→ **Directions for this task**:
Within the entries below, find the portion that opens with the line containing "return [(x0, y0), (x1, y0), (x1, y1), (x0, y1)]" and closes with the line containing "-0.1, FLOOR, 0.02))". Retype that portion exactly and only.

*** Supplied information ***

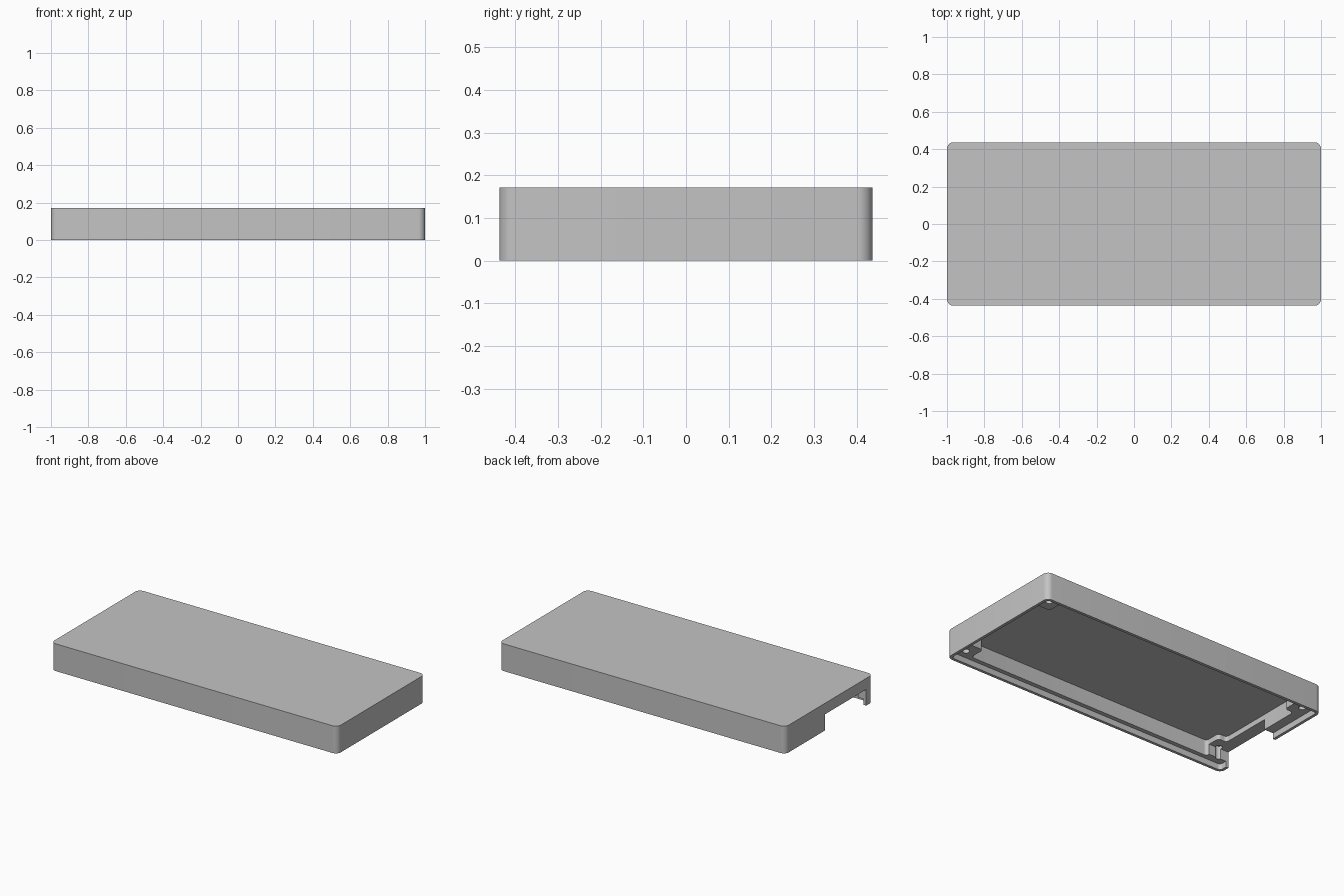
import bpy
import bmesh
from math import cos, sin, tau

old = bpy.data.objects.get("Cube")
if old:
    bpy.data.objects.remove(old, do_unlink=True)

grey = bpy.data.materials.new("light_grey")
grey.use_nodes = True
colour = (0.55, 0.55, 0.55, 1)
grey.diffuse_color = colour
grey.node_tree.nodes["Principled BSDF"].inputs["Base Color"].default_value = colour


def prism(name, points, z0, z1, radius=0.0):
    """Upright prism over an outline, with rounded vertical edges."""
    bm = bmesh.new()
    base = bm.faces.new([bm.verts.new((x, y, z0)) for x, y in points])
    moved = bmesh.ops.extrude_face_region(bm, geom=[base])["geom"]
    for v in moved:
        if isinstance(v, bmesh.types.BMVert):
            v.co.z = z1
    if radius:
        upright = [e for e in bm.edges
                   if abs(e.verts[0].co.z - e.verts[1].co.z) > 1e-4]
        bmesh.ops.bevel(bm, geom=upright, offset=radius, segments=8,
                        profile=0.5, affect='EDGES')
    bmesh.ops.recalc_face_normals(bm, faces=bm.faces[:])
    mesh = bpy.data.meshes.new(name)
    bm.to_mesh(mesh)
    bm.free()
    obj = bpy.data.objects.new(name, mesh)
    bpy.context.collection.objects.link(obj)
    mesh.materials.append(grey)
    return obj


def rect(x0, x1, y0, y1):
    return [(x0, y0), (x1, y0), (x1, y1), (x0, y1)]


def cut(target, cutter):
    """Subtract the cutter, then remove it."""
    bpy.context.view_layer.objects.active = target
    mod = target.modifiers.new("cut", 'BOOLEAN')
    mod.operation = 'DIFFERENCE'
    mod.solver = 'EXACT'
    mod.object = cutter
    bpy.ops.object.modifier_apply(modifier=mod.name)
    bpy.data.objects.remove(cutter, do_unlink=True)


W, D, H = 1.0, 0.437, 0.172
LEDGE, FLOOR = 0.037, 0.135

# Solid cover with rounded corners
cover = prism("cover_shell", rect(-W, W, -D, D), 0, H, 0.035)

# Shallow recess that leaves a thin rim around the open underside
rim = 0.018
cut(cover, prism("rim_cutter", rect(-W + rim, W - rim, -D + rim, D - rim),
                 -0.1, LEDGE, 0.02))

# Main cavity, stepping in at each corner to leave screw pads
x0, x1, y1, px, py = -0.92, 0.955, 0.392, 0.86, 0.29
cavity = [(x0, -py), (-px, -py), (-px, -y1), (px, -y1), (px, -py), (x1, -py),
          (x1, py), (px, py), (px, y1), (-px, y1), (-px, py), (x0, py)]
cut(cover, prism("cavity_cutter", cavity, -0.1, FLOOR, 0.02))

# Screw holes in the pads
for sx in (-1, 1):
    for sy in (-1, 1):
        ring = [(sx * (W - 0.075) + 0.02 * cos(tau * i / 20),
                 sy * (D - 0.075) + 0.02 * sin(tau * i / 20)) for i in range(20)]
        cut(cover, prism("hole_cutter", ring, -0.1, 0.12))

# Connector opening through one end wall
cut(cover, prism("opening_cutter", rect(-1.1, -0.84, -0.37, 0.04), -0.1, 0.102))

# Smooth rounded corners, crisp edges
bpy.ops.object.select_all(action='DESELECT')
cover.select_set(True)
bpy.context.view_layer.objects.active = cover
bpy.ops.object.shade_smooth_by_angle(angle=0.6)
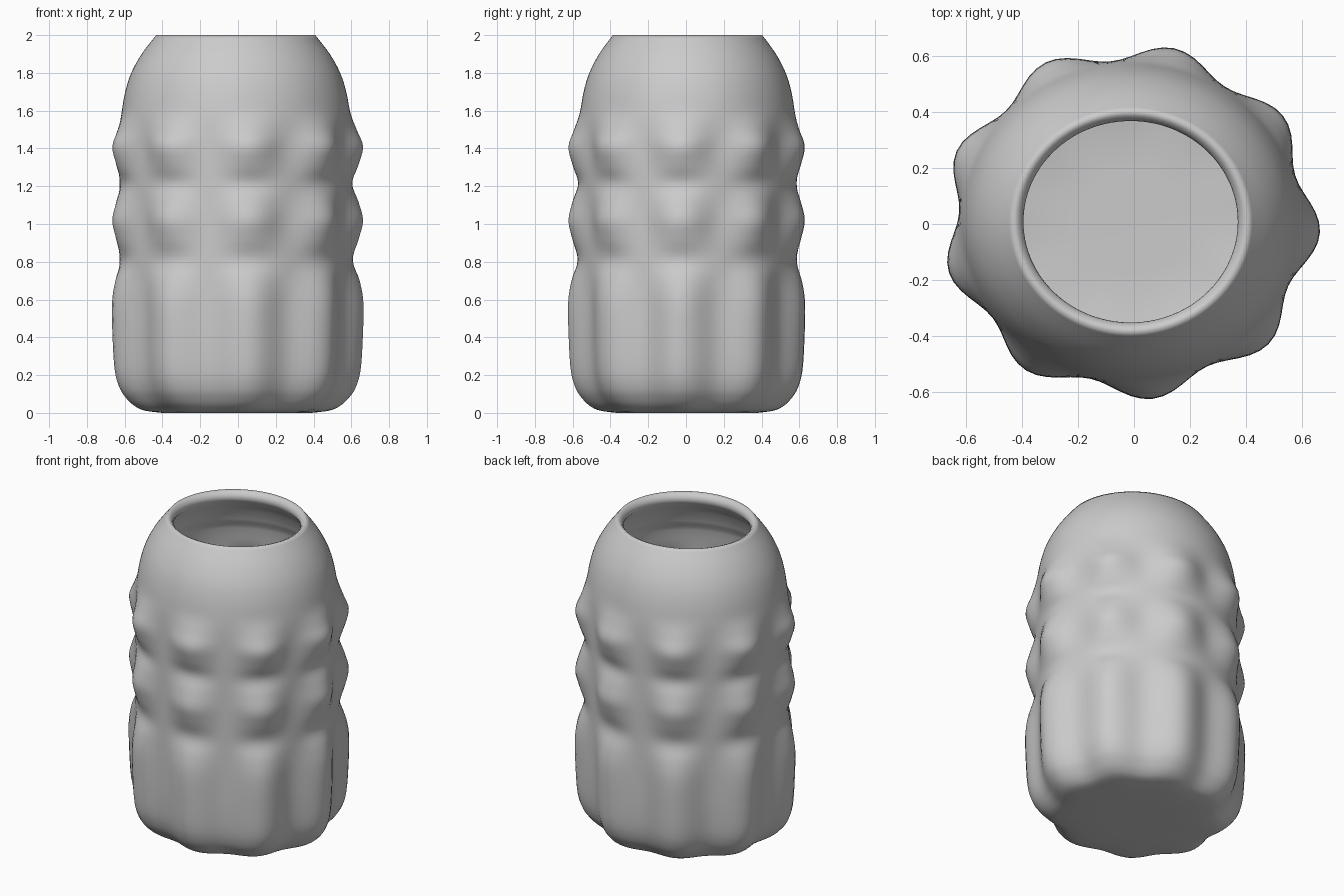
import bpy, bmesh, math

if "Cube" in bpy.data.objects:
    bpy.data.objects.remove(bpy.data.objects["Cube"])

SEG = 108                      # points around
LOBES = 9                      # bumps around
PHASE = math.radians(-3.5)     # direction of the first bump
CX, CY, SY = -0.012, 0.008, 0.94   # slightly off-centre, slightly oval
WALL = 0.06

# outer wall: height, base radius, bump height
PROFILE = [
    (0.000, 0.380, 0.020), (0.012, 0.465, 0.030), (0.035, 0.510, 0.040),
    (0.075, 0.548, 0.048), (0.130, 0.580, 0.054), (0.220, 0.602, 0.059),
    (0.380, 0.612, 0.061), (0.580, 0.614, 0.063), (0.700, 0.614, 0.043),
    (0.810, 0.614, 0.006), (0.920, 0.614, 0.038), (1.020, 0.614, 0.061),
    (1.120, 0.614, 0.036), (1.215, 0.614, 0.003), (1.310, 0.614, 0.036),
    (1.410, 0.613, 0.062), (1.500, 0.611, 0.030), (1.590, 0.604, 0.003),
    (1.700, 0.585, 0.000), (1.800, 0.553, 0.000), (1.900, 0.498, 0.000),
    (2.000, 0.421, 0.000),
]


def catmull(a, b, c, d, t):
    return 0.5 * (2 * b + (c - a) * t + (2 * a - 5 * b + 4 * c - d) * t * t
                  + (3 * b - a - 3 * c + d) * t ** 3)


def smooth_profile(pts, steps=4):
    out = []
    n = len(pts)
    for i in range(n - 1):
        p = [pts[max(0, min(n - 1, i + k))] for k in (-1, 0, 1, 2)]
        for s in range(steps):
            out.append([catmull(*v, s / steps) for v in zip(*p)])
    out.append(list(pts[-1]))
    return out


def ring(bm, z, r, amp):
    verts = []
    for i in range(SEG):
        a = 2 * math.pi * i / SEG
        rad = r + max(0, amp) * (0.5 + 0.5 * math.cos(LOBES * (a - PHASE)))
        verts.append(bm.verts.new((CX + rad * math.cos(a),
                                   CY + SY * rad * math.sin(a), z)))
    return verts


def cap(bm, verts, z):
    c = bm.verts.new((CX, CY, z))
    for i in range(SEG):
        bm.faces.new((verts[i], verts[(i + 1) % SEG], c))


bm = bmesh.new()
outer = smooth_profile(PROFILE)

# underside rings, then the bumpy outer wall
rows = [(0.0, 0.2, 0.0)] + [tuple(p) for p in outer]
# rounded lip dipping into the mouth
rows += [(1.992, 0.402, 0), (1.975, 0.388, 0), (1.955, 0.383, 0), (1.935, 0.391, 0)]
# inner wall follows the outside
rows += [(z, r - WALL - (0.012 if z > 1.75 else 0), a)
         for z, r, a in reversed(outer) if 0.14 < z < 1.90]
rows += [(0.09, 0.49, 0.03), (0.065, 0.42, 0.01), (0.06, 0.2, 0)]

rings = [ring(bm, *row) for row in rows]
for lo, hi in zip(rings, rings[1:]):
    for i in range(SEG):
        j = (i + 1) % SEG
        bm.faces.new((lo[i], lo[j], hi[j], hi[i]))
cap(bm, rings[0], 0.0)     # underside
cap(bm, rings[-1], 0.06)   # inner floor
bmesh.ops.recalc_face_normals(bm, faces=bm.faces[:])

mesh = bpy.data.meshes.new("bumpy_vase")
bm.to_mesh(mesh)
bm.free()
vase = bpy.data.objects.new("bumpy_vase", mesh)
bpy.context.collection.objects.link(vase)
for poly in mesh.polygons:
    poly.use_smooth = True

***

→ **Task answer**:
    return [(x0, y0), (x1, y0), (x1, y1), (x0, y1)]


def cut(target, cutter):
    """Subtract the cutter, then remove it."""
    bpy.context.view_layer.objects.active = target
    mod = target.modifiers.new("cut", 'BOOLEAN')
    mod.operation = 'DIFFERENCE'
    mod.solver = 'EXACT'
    mod.object = cutter
    bpy.ops.object.modifier_apply(modifier=mod.name)
    bpy.data.objects.remove(cutter, do_unlink=True)


W, D, H = 1.0, 0.437, 0.172
LEDGE, FLOOR = 0.037, 0.135

# Solid cover with rounded corners
cover = prism("cover_shell", rect(-W, W, -D, D), 0, H, 0.035)

# Shallow recess that leaves a thin rim around the open underside
rim = 0.018
cut(cover, prism("rim_cutter", rect(-W + rim, W - rim, -D + rim, D - rim),
                 -0.1, LEDGE, 0.02))

# Main cavity, stepping in at each corner to leave screw pads
x0, x1, y1, px, py = -0.92, 0.955, 0.392, 0.86, 0.29
cavity = [(x0, -py), (-px, -py), (-px, -y1), (px, -y1), (px, -py), (x1, -py),
          (x1, py), (px, py), (px, y1), (-px, y1), (-px, py), (x0, py)]
cut(cover, prism("cavity_cutter", cavity, -0.1, FLOOR, 0.02))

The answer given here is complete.